Go big at lunchtime

In general, our digestive fire (known as agni) is strongest midday, says O’Donnell, which means our biggest meal should be lunch. Think about it this way: when we wake up, our digestive system is also waking up so a heavy breakfast won’t be digested the way it needs to be. In terms of dinner, our bodies use energy to prepare for sleep rather than for digestion. Eating a big meal or consuming food late can be problematic because anything not digested turns into toxins and stored in fat cells.

Change spices with the season

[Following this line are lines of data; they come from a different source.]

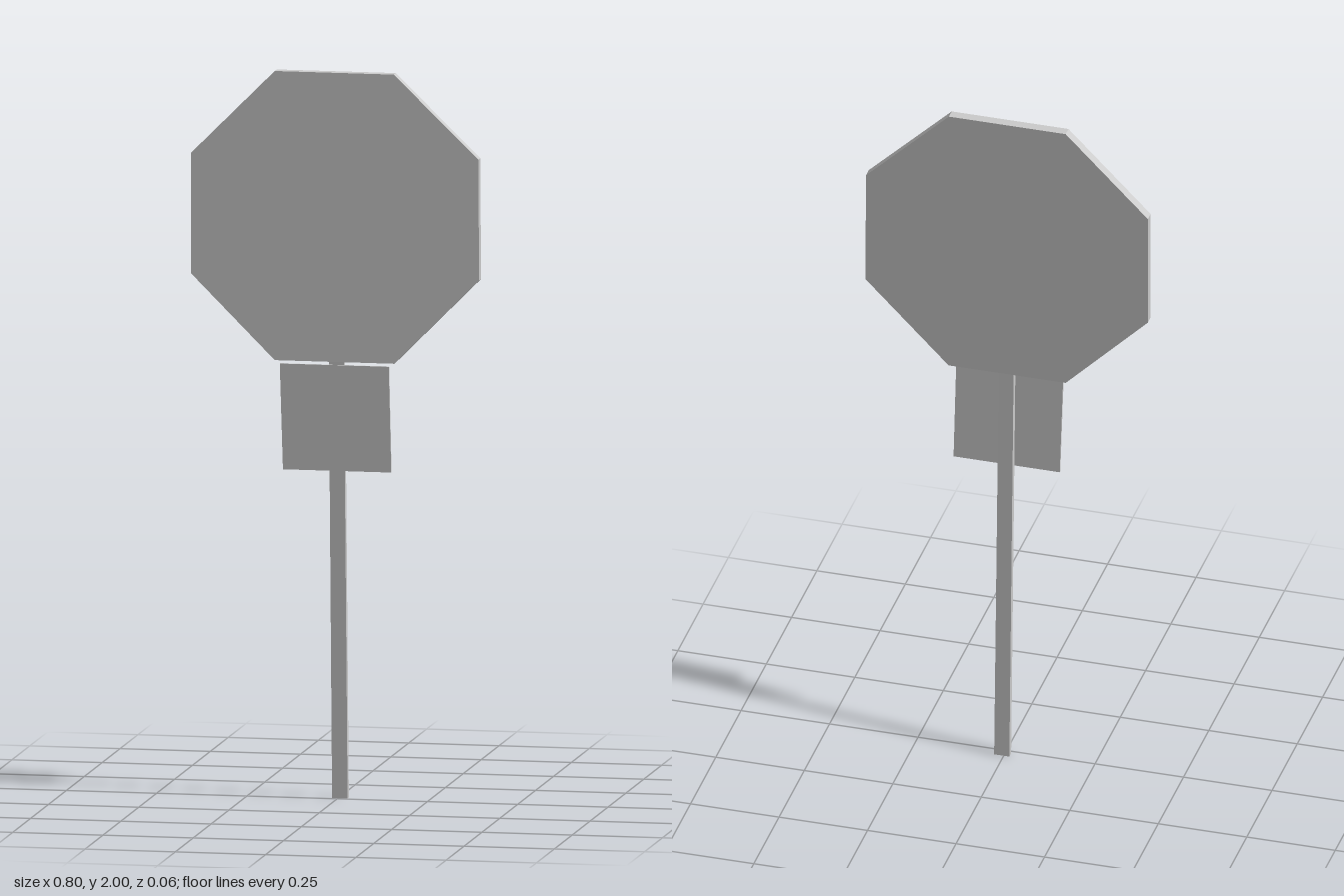
import * as THREE from 'three';

const material = new THREE.MeshStandardMaterial({ color: 0xcccccc, flatShading: true });

// Flat plate from an outline in x/y; lean is the z shift per unit of height
function plate(name, outline, back, depth, lean = 0) {
  const shape = new THREE.Shape(outline.map(([x, y]) => new THREE.Vector2(x, y)));
  const geometry = new THREE.ExtrudeGeometry(shape, { depth, bevelEnabled: false });
  const p = geometry.attributes.position;
  for (let i = 0; i < p.count; i++) p.setZ(i, p.getZ(i) + back + lean * p.getY(i));
  geometry.computeVertexNormals();
  const mesh = new THREE.Mesh(geometry, material);
  mesh.name = name;
  return mesh;
}

export function createModel() {
  const group = new THREE.Group();
  group.name = 'roadSign';
  const lean = 0.026;

  // Eight-sided board
  const board = [
    [-0.168, 1.205], [0.163, 1.205], [0.398, 1.441], [0.396, 1.773],
    [0.162, 2], [-0.168, 2], [-0.4, 1.768], [-0.4, 1.437],
  ];
  group.add(plate('octagonBoard', board, -0.003, 0.028));

  // Smaller plate below the board, slightly askew
  const panel = [[-0.146, 0.905], [0.154, 0.905], [0.149, 1.197], [-0.153, 1.197]];
  group.add(plate('lowerPanel', panel, -0.012, 0.006, lean + 0.004));

  // Post leaning gently forward towards the top
  const post = [[-0.016, 0], [0.027, 0], [0.023, 1.205], [-0.019, 1.205]];
  group.add(plate('post', post, -0.028, 0.018, lean));

  return group;
}
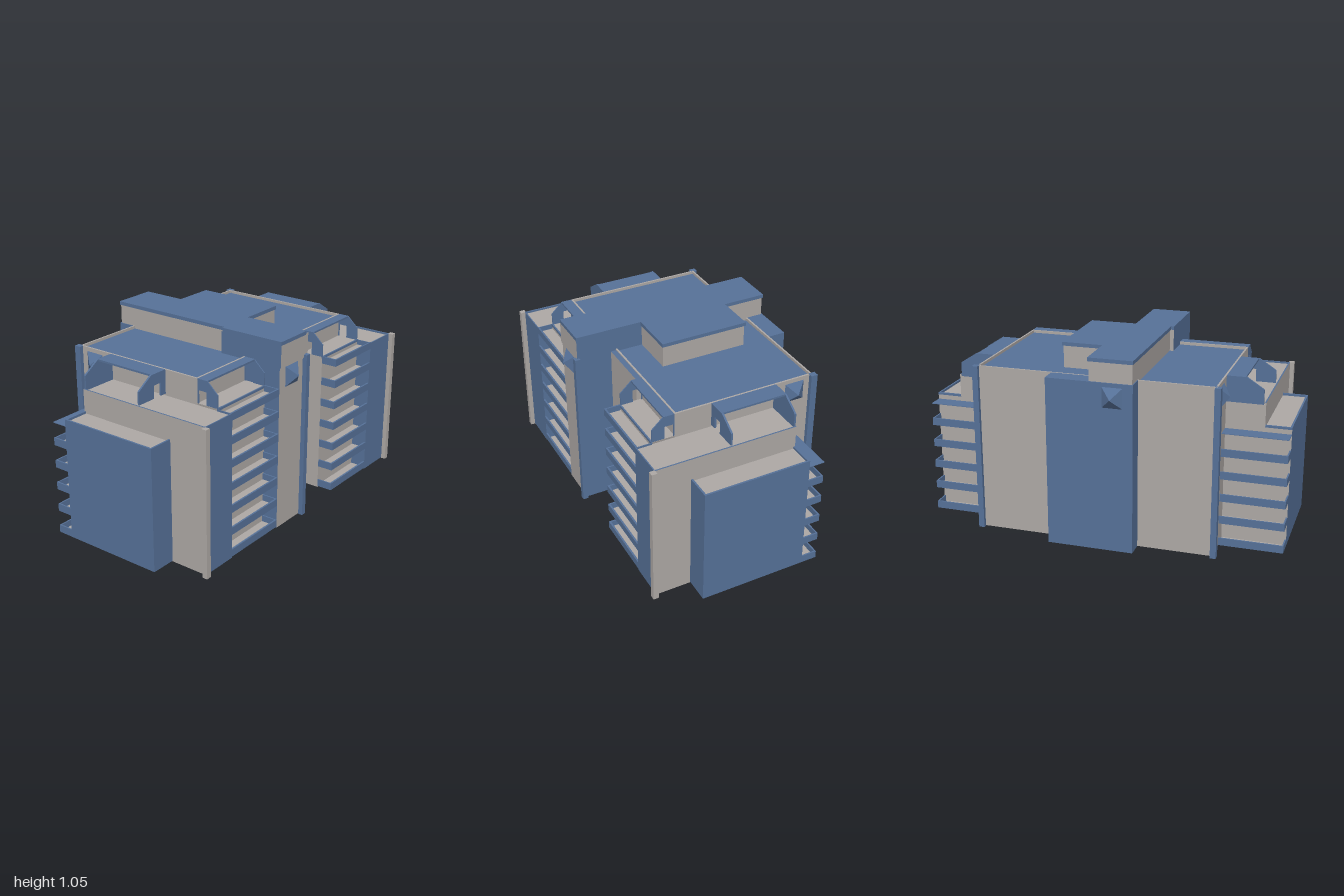
import * as THREE from 'three';

const material = (name, color) => {
  const m = new THREE.MeshStandardMaterial({ color, side: THREE.DoubleSide });
  m.name = name;
  return m;
};

export function createModel() {
  const blue = material('slate blue', 0x567198);
  const gray = material('warm gray', 0xada8a5);
  const none = null;
  const model = new THREE.Group();
  model.name = 'apartmentBlock';

  const add = (name, geometry, mat) => {
    const mesh = new THREE.Mesh(geometry, mat);
    mesh.name = name;
    model.add(mesh);
    return mesh;
  };
  // Box from its bounds
  const box = (name, xa, xb, y0, y1, z0, z1, mat) => {
    const g = new THREE.BoxGeometry(Math.abs(xb - xa), y1 - y0, z1 - z0);
    g.translate((xa + xb) / 2, (y0 + y1) / 2, (z0 + z1) / 2);
    return add(name, g, mat);
  };
  // Hollow shell: one material per face in the order +x -x +y -y +z -z, none leaves it open
  const shell = (name, xa, xb, y0, y1, z0, z1, faces) => {
    const mesh = box(name, xa, xb, y0, y1, z0, z1, [blue, gray]);
    const g = mesh.geometry;
    const all = Array.from(g.index.array);
    const index = [];
    g.clearGroups();
    faces.forEach((face, i) => {
      if (face === none) return;
      g.addGroup(index.length, 6, face === blue ? 0 : 1);
      index.push(...all.slice(i * 6, i * 6 + 6));
    });
    g.setIndex(index);
    return mesh;
  };
  // Four-sided point that sticks out from a wall
  const pyramid = (name, x, z, angle) => {
    const g = new THREE.ConeGeometry(0.055 * Math.SQRT2, 0.045, 4, 1, true).toNonIndexed();
    g.rotateY(Math.PI / 4).rotateX(Math.PI / 2).translate(0, 0, 0.0225);
    g.computeVertexNormals();
    const p = add(name, g, blue);
    p.position.set(x, 0.853, z);
    p.rotation.y = angle;
  };
  // Chamfered roof-terrace screen starting at a wall, with an optional doorway
  const screen = (s, width, flat, depth, door) => {
    const pts = [[0, 0], [0, 0.13], [flat, 0.13], [width, 0.07], [width, 0]];
    if (door) pts.push([door[1], 0], [door[1], 0.07], [door[0], 0.07], [door[0], 0]);
    const shape = new THREE.Shape(pts.map(([u, v]) => new THREE.Vector2(u * s, v)));
    return new THREE.ExtrudeGeometry(shape, { depth, bevelEnabled: false });
  };

  // Main block, its roof and the low parapets
  shell('mainBlock', -0.65, 0.65, 0.004, 0.915, -0.46, 0.335, [gray, gray, blue, none, gray, gray]);
  shell('entranceWall', -0.03, 0.28, 0.004, 0.925, 0.335, 0.365, [gray, none, blue, none, gray, none]);
  box('shaftPanel', -0.255, -0.035, 0.004, 0.9, 0.325, 0.331, blue);
  box('backParapet', -0.65, 0.65, 0.915, 0.93, -0.46, -0.45, gray);
  box('frontParapet', -0.64, 0.64, 0.915, 0.93, 0.325, 0.335, gray);

  // Front tower and back bay
  shell('frontTower', -0.257, -0.03, 0.004, 0.93, 0.335, 0.55, [blue, blue, none, none, gray, none]);
  shell('frontTowerTop', -0.257, -0.035, 0.915, 1.035, 0.18, 0.557, [blue, blue, none, none, gray, gray]);
  box('towerPost', -0.05, -0.02, 0, 0.93, 0.545, 0.575, blue);
  shell('backBay', -0.24, 0.23, 0.004, 0.93, -0.555, -0.46, [blue, blue, blue, none, none, blue]);
  pyramid('frontPyramid', -0.15, 0.55, 0);
  pyramid('backPyramid', -0.13, -0.555, Math.PI);

  // Raised roof storey
  box('roofStoreyMiddle', -0.235, 0.217, 0.9, 1.035, -0.305, 0.18, gray);
  box('roofStoreyBack', -0.235, -0.005, 0.9, 1.035, -0.548, -0.3, gray);
  box('roofSlabFront', -0.257, -0.035, 1.035, 1.055, 0.185, 0.557, blue);
  box('roofSlabMiddle', -0.24, 0.225, 1.035, 1.055, -0.31, 0.185, blue);
  box('roofSlabBack', -0.24, 0, 1.035, 1.055, -0.553, -0.31, blue);

  for (const s of [1, -1]) {
    const side = s > 0 ? 'left' : 'right';
    const inner = s > 0 ? 0.28 : 0.257;
    const part = (name, xa, xb, ...rest) => box(side + name, s * xa, s * xb, ...rest);
    // Shell whose first two faces are the outer and inner one
    const hollow = (name, xa, xb, y0, y1, z0, z1, [out, inn, ...rest]) =>
      shell(side + name, s * xa, s * xb, y0, y1, z0, z1, s > 0 ? [out, inn, ...rest] : [inn, out, ...rest]);

    // Side parapet, back corner post and wall point
    part('SideParapet', 0.64, 0.65, 0.915, 0.93, -0.45, 0.335, gray);
    part('BackPost', 0.64, 0.672, 0, 0.93, -0.48, -0.443, blue);
    pyramid(side + 'SidePyramid', s * 0.65, -0.355, s * Math.PI / 2);

    // Wing with blue-topped rim, inner cheek and corner post
    hollow('Wing', 0.65, 0.86, 0.004, 0.79, -0.24, 0.55, [gray, none, gray, none, blue, gray]);
    part('WingCheek', 0.65, 0.654, 0.004, 0.8, 0.46, 0.549, blue);
    hollow('WingOuterRim', 0.852, 0.86, 0.79, 0.8, -0.24, 0.55, [gray, blue, blue, none, blue, gray]);
    part('WingFrontRim', 0.65, 0.852, 0.79, 0.8, 0.544, 0.55, blue);
    part('WingPost', 0.853, 0.883, 0, 0.8, 0.545, 0.575, gray);

    // Outer side block with a thin rim
    const zf = s > 0 ? 0.353 : 0.335;
    hollow('SideBlock', 0.86, 1, 0.008, 0.668, -0.24, zf, [blue, none, gray, none, blue, gray]);
    part('SideBlockOuterRim', 0.99, 1, 0.668, 0.68, -0.24, zf, blue);
    part('SideBlockFrontRim', 0.86, 0.99, 0.668, 0.68, zf - 0.01, zf, blue);
    part('SideBlockBackRim', 0.86, 0.99, 0.668, 0.68, -0.24, -0.23, blue);

    // Wing roof canopy between an open front screen and a closed back screen
    part('WingCanopy', 0.65, 0.75, 0.92, 0.93, -0.232, 0.12, blue);
    add(side + 'WingFrontScreen', screen(s, 0.198, 0.105, 0.01, [0.035, 0.088]), blue)
      .position.set(s * 0.65, 0.79, 0.12);
    add(side + 'WingBackScreen', screen(s, 0.198, 0.105, 0.01), blue)
      .position.set(s * 0.65, 0.79, -0.242);
    for (const name of ['WingFrontScreen', 'WingBackScreen']) {
      model.getObjectByName(side + name).position.y = 0.8;
    }
    part('WingScreenSill', 0.65, 0.848, 0.79, 0.8, -0.242, -0.232, blue);

    // Front terrace with canopy and screens
    hollow('Terrace', inner, 0.65, 0.004, 0.8, 0.335, 0.46,
      [none, s > 0 ? gray : none, gray, none, gray, none]);
    part('TerraceCanopy', inner, 0.65, 0.92, 0.93, 0.336, 0.396, blue);
    for (const x of [inner + 0.004, 0.646]) {
      const plate = add(side + 'TerraceScreen', screen(1, 0.125, 0.06, 0.006, [0.006, 0.055]), blue);
      plate.rotation.y = -Math.PI / 2;
      plate.position.set(s * x + 0.003, 0.8, 0.335);
    }

    // Front balconies
    for (let i = 0; i < 7; i++) {
      const y = 0.01 + i * 0.1255;
      const top = Math.min(y + 0.042, 0.803);
      part('FrontBalconyFloor', inner + 0.008, 0.65, y, y + 0.008, 0.46, 0.54, gray);
      part('FrontBalconyRail', inner, 0.65, y, top, 0.54, 0.55, blue);
      part('FrontBalconyEnd', inner, inner + 0.008, y, top, 0.46, 0.54, blue);
    }
    part('TopBalconyBackEdge', inner, 0.65, 0.79, 0.803, 0.456, 0.464, blue);

    // Back balconies under a thin cover
    for (let i = 0; i < 5; i++) {
      const y = 0.008 + i * 0.1265;
      const top = y + 0.042;
      part('BackBalconyFloor', 0.65, 0.992, y, y + 0.008, -0.32, -0.24, gray);
      part('BackBalconyRail', 0.65, 1, y, top, -0.328, -0.32, blue);
      part('BackBalconyEnd', 0.992, 1, y, top, -0.32, -0.24, blue);
    }
    part('BackBalconyCover', 0.65, 1, 0.64, 0.643, -0.328, -0.24, blue);
  }
  return model;
}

Spices play a big role in Ayurvedic cooking, and shift with the seasons. For example, in the winter, O’Donnell suggests warm foods paired with warming spices like black pepper, cumin, turmeric, coriander and ginger. In the summer, offsetting the heat with cooling spices will aid in balance and digestive health.

Keep year-round staples

There are a few pantry staples to keep on hand year round. Ghee, which is clarified butter, is commonly used in Ayurvedic cooking as well as white basmati rice and mung bean.

Consider how you prepare food

Prana is a Sanskrit word that means life or breath. Ayurveda teaches that each food has its own prana, which should be preserved as best as possible. Destroying prana often happens in overcooking, deep-frying and microwaving.

Start with an easy dish

Since one pot meals have become popular, O’Donnell recommends what is often referred to as the “perfect Ayurveda dish” due to its overall balancing properties.The dish is called Kitchari, a stew made with ghee, mung beans, white basmati rice and a variety of spices, depending on which in-season vegetables are used.

For more in depth information, O’Donnell has published three Ayurveda books and can be found online at